On the opening weekend of the football season, Kingsburg (Calif.) High quarterback Garrett Steele pulled off one of the plays of the season, connecting with wide receiver Taylor Abernathy on a Hail Mary after scrambling some 20 yards in the backfield to avoid being sacked. The pass, which came with no time remaining on the clock, gave the Vikings a shocking come-from-behind victory against San Luis Obispo (Calif.) High and started them on their way to an eventual berth in the California Central Section Division III football title game against Porterville (Calif.) High.
That's where Steele stood earlier this month, facing a fourth-and-10 from his team's own 19-yard-line, with just more than two minutes remaining in his team's season. His coach, Dave Steele (Garrett Steele's uncle) told the players that the scenario was exactly like the final snap in the season-opening win over San Luis, and to go out and do it again. Amazingly, they did just that, as you can see below.
What this proves, besides the fact that lightning does occasionally strike twice in California and the fact that Division III California secondaries should always keep a very, very deep safety back late in games when playing Kingsburg, we don't know. What we do know is that Steele is a heck of a scrambling quarterback.
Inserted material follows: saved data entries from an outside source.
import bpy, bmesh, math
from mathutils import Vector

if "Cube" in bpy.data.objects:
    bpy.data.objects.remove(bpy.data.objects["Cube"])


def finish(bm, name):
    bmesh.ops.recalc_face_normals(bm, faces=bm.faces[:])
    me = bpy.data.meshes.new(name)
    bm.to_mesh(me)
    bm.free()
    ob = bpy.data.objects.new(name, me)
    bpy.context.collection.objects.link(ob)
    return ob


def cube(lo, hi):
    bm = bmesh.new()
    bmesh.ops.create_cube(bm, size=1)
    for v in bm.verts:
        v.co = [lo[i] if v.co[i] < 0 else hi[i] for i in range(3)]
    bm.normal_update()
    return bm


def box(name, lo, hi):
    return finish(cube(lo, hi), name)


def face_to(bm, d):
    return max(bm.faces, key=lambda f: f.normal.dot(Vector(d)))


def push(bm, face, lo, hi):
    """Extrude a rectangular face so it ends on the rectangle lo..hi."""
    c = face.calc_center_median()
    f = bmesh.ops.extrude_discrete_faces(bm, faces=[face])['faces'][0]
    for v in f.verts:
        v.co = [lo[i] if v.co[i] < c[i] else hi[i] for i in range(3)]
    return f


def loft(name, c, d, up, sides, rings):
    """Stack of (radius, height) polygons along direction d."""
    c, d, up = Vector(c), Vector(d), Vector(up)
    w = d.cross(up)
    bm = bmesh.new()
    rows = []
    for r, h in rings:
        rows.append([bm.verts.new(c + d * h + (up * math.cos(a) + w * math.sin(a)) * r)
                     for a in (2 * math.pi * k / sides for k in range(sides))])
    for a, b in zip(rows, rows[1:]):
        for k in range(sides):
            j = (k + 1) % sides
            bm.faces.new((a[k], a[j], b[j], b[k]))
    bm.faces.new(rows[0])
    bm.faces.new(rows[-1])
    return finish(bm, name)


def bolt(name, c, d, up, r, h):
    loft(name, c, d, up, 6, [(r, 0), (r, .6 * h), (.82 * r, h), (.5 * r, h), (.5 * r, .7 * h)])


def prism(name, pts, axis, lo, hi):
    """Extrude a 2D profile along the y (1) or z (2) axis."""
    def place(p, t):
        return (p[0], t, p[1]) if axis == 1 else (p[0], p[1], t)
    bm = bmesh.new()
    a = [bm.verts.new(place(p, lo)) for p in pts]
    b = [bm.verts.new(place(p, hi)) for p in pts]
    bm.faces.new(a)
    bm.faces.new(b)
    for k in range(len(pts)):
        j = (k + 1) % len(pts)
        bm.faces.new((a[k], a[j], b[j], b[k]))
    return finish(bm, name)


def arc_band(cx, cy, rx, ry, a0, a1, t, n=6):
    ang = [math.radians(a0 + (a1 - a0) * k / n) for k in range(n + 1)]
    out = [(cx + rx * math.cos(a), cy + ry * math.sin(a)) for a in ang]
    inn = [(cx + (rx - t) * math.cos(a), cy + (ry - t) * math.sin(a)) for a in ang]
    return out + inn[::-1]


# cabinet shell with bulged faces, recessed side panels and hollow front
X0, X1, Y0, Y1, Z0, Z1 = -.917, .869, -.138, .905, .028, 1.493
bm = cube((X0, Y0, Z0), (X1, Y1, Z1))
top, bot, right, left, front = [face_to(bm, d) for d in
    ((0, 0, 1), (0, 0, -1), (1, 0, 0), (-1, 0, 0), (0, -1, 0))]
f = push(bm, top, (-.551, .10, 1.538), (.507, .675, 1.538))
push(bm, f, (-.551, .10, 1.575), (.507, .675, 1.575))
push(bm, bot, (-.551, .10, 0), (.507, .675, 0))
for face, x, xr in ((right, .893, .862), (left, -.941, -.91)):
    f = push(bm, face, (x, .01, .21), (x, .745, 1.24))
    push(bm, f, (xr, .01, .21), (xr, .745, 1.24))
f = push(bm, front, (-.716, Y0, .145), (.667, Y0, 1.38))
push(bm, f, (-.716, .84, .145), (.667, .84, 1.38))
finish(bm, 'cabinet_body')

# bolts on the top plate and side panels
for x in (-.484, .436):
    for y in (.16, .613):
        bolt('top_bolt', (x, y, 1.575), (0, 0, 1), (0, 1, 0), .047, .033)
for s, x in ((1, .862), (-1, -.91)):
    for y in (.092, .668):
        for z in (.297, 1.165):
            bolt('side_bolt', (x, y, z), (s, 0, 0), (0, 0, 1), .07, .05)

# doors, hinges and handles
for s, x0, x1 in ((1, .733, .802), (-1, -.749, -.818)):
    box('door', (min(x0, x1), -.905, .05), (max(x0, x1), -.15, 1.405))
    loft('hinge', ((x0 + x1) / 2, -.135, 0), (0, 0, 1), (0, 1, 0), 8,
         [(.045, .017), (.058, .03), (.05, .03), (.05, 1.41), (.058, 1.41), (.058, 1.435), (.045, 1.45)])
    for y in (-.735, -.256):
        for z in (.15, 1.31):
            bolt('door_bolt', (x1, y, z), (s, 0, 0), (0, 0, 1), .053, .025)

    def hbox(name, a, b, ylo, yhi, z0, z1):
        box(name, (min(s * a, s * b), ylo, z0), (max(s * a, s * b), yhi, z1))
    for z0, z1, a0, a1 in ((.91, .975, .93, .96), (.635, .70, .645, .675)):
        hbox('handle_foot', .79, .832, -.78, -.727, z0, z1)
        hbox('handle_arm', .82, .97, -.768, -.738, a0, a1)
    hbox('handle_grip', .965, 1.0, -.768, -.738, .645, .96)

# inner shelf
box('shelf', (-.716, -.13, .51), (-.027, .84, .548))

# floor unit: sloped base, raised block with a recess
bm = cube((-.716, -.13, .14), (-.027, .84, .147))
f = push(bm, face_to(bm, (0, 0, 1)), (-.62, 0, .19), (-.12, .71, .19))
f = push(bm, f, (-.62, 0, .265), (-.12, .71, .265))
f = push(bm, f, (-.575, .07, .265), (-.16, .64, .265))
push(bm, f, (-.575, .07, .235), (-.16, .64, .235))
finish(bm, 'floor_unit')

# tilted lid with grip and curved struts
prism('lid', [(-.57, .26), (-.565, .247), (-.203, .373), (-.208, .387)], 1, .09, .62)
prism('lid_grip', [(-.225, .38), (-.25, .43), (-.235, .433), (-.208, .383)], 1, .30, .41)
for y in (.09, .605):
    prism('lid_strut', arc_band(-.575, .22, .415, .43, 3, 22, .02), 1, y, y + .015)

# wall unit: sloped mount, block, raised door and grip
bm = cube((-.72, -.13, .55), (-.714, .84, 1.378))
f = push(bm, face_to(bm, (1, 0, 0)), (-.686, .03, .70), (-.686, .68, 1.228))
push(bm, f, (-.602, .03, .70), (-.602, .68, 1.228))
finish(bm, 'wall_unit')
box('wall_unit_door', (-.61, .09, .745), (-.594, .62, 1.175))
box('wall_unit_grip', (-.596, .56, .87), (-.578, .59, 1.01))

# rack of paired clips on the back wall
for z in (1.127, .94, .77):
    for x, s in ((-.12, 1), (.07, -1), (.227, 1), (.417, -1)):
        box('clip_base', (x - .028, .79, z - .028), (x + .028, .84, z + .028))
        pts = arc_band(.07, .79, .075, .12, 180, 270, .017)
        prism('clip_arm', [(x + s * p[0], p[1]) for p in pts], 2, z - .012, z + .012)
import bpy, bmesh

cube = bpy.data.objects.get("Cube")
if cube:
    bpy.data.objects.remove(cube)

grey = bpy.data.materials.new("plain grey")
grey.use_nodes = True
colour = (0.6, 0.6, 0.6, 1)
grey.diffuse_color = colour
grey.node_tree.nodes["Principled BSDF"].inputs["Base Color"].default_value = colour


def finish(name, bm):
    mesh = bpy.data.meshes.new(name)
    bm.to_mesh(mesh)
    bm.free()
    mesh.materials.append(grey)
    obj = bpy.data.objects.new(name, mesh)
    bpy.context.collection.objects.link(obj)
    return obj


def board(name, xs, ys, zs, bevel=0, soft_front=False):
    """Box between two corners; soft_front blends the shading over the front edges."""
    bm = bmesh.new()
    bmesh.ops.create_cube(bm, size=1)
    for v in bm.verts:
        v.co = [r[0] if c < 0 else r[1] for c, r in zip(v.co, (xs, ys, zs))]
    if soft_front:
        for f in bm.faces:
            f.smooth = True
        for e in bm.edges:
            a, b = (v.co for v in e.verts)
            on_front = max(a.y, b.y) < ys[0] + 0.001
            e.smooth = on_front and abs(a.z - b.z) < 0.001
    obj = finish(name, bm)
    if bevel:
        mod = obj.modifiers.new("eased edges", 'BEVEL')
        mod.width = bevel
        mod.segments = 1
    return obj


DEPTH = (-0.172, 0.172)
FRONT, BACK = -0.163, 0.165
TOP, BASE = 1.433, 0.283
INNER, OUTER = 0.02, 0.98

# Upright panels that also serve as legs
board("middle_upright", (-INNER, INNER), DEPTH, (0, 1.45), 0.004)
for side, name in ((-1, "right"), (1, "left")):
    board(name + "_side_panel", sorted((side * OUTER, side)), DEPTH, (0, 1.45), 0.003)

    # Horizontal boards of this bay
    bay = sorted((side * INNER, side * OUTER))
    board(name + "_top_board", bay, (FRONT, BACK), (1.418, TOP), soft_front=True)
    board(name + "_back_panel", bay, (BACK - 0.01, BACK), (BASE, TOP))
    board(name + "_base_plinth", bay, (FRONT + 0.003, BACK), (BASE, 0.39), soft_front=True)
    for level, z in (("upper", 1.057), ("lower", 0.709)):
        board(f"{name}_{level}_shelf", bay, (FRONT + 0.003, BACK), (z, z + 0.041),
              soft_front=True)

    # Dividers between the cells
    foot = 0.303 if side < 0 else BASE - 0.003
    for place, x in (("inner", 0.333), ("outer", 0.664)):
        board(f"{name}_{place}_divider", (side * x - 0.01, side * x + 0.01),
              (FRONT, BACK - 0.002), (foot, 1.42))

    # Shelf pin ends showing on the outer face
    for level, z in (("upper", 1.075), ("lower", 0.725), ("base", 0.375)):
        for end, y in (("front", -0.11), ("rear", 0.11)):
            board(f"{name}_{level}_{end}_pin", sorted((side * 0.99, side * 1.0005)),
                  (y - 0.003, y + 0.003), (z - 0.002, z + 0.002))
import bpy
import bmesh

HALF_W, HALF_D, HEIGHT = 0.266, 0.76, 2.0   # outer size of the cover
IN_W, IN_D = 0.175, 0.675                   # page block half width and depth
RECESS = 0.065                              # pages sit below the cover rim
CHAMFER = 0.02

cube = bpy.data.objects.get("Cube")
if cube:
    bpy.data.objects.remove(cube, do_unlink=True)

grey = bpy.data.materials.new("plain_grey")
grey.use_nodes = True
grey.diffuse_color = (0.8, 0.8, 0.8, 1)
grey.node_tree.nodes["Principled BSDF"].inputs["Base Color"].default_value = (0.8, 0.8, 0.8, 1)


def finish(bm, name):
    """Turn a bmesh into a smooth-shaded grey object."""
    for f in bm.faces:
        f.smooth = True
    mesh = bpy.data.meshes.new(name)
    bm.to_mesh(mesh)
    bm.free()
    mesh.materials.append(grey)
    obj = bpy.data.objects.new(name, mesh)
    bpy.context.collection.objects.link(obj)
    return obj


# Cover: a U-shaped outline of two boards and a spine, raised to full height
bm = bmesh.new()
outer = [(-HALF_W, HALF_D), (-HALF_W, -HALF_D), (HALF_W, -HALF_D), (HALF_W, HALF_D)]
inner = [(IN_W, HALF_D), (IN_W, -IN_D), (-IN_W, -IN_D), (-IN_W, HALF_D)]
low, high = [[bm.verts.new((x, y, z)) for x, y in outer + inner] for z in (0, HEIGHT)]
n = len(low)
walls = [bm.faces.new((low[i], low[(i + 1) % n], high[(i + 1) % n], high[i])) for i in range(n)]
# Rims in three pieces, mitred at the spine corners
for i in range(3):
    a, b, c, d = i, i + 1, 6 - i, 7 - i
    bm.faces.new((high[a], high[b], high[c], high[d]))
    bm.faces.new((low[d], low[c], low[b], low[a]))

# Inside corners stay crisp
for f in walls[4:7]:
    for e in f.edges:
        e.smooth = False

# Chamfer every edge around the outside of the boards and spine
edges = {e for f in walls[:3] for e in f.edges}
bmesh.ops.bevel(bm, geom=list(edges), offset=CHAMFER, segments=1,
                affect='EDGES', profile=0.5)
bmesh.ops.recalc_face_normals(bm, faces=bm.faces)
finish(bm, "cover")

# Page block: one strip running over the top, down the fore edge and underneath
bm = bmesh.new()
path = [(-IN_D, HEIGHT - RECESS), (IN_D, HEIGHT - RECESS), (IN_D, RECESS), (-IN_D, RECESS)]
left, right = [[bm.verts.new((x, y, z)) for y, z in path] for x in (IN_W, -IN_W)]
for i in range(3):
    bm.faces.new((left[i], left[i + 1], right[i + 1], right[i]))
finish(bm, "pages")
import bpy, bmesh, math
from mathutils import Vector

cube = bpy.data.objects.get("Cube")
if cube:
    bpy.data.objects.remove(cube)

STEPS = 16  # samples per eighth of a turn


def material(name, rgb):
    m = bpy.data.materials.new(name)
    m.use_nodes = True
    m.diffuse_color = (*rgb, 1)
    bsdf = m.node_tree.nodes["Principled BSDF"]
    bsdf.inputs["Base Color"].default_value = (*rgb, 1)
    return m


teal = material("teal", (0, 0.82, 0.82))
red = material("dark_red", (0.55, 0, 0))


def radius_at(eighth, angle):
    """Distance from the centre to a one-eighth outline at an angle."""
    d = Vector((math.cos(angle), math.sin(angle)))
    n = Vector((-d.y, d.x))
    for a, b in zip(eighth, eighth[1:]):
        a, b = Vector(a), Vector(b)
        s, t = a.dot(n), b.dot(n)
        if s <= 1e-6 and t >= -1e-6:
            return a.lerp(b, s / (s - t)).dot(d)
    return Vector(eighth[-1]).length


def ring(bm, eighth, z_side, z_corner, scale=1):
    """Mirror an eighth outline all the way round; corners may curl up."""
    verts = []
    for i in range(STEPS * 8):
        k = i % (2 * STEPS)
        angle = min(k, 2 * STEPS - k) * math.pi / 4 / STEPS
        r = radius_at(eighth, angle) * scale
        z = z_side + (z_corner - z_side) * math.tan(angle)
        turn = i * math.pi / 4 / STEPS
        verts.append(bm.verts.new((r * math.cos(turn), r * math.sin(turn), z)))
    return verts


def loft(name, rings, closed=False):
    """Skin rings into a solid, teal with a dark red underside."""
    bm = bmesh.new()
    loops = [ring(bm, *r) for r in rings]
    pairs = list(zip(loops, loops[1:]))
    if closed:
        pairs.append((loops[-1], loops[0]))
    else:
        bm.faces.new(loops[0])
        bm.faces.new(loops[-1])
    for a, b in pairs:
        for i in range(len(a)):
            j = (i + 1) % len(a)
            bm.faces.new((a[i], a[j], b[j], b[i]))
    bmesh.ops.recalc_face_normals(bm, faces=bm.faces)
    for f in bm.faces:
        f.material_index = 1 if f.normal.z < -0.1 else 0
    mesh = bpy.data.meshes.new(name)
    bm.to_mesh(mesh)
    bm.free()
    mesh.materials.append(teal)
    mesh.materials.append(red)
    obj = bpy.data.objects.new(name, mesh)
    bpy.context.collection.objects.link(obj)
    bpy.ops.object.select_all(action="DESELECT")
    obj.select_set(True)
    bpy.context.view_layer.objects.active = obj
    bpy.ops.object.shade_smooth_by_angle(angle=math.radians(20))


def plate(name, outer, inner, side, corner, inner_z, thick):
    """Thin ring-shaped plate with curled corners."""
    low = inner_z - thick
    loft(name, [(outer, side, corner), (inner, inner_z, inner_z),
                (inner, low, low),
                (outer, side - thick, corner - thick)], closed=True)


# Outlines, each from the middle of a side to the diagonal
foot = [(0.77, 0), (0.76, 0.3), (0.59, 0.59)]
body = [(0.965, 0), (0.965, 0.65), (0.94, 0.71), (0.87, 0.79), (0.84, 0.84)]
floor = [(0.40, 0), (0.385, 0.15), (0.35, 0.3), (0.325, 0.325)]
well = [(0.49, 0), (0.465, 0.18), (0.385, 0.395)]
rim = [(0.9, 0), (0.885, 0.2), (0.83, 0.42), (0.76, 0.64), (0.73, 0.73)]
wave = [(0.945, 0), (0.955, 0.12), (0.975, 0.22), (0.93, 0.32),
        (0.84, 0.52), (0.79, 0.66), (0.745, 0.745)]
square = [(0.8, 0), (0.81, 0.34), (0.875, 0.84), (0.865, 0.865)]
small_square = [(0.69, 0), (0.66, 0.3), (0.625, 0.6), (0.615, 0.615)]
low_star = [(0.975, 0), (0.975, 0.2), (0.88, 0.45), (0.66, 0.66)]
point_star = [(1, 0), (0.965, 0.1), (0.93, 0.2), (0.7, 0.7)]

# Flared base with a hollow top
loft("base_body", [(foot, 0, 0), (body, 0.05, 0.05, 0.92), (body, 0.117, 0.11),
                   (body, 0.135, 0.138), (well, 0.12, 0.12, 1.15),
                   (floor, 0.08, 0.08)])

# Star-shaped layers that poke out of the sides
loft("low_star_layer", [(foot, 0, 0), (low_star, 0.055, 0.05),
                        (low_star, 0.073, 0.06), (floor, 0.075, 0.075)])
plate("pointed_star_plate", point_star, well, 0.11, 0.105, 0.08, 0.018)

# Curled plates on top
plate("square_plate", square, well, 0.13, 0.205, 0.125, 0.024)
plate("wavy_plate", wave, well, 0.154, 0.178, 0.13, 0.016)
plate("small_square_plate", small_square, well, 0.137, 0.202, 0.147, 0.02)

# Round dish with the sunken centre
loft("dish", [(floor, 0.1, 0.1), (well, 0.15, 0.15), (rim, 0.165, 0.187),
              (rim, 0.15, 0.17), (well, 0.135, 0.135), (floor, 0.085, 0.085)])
"Before the play, we were like: 'Remember San Luis. It can happen,'" Garrett Steele told the Fresno Bee. "I just bought time and, of course, Taylor was there again for the touchdown."
Just as he did against San Luis Obispo, Steele scrambled far behind the line of scrimmage, doubling back into the end zone and then to his left before unleashing a deep pass to -- you guessed it -- Abernathy, who raced in the rest of the way untouched for a game-winning score.
Equally eerily, both game-winning Hail Marys came from an almost identical spot on the field. The Sept. 4 pass to beat San Luis Obispo was snapped from the 20-yard-line, exactly one yard in front of the line of scrimmage used in the Central Section title game.
The touchdown strike was also a testament to an almost cosmic connection between a quarterback and his receiver, as well. The play that Kingsburg used on its final snap was only designed to have Abernathy run a traditional, 15-yard fan route. Instead, when the receiver saw Steele scrambling like crazy through the end zone, he impulsively broke upfield and found an open spot deep in Porterville territory.
"All we could do was keep trying and trying," Abernathy said. "When Garrett threw it to me, I was flying, saying: 'This is San Luis No. 2.'"
It was San Luis No. 2, much to the heartbreak of Porterville and San Luis Obispo, which was forced to live through a painful case of deja vu months after it lived the initial nightmare in living color.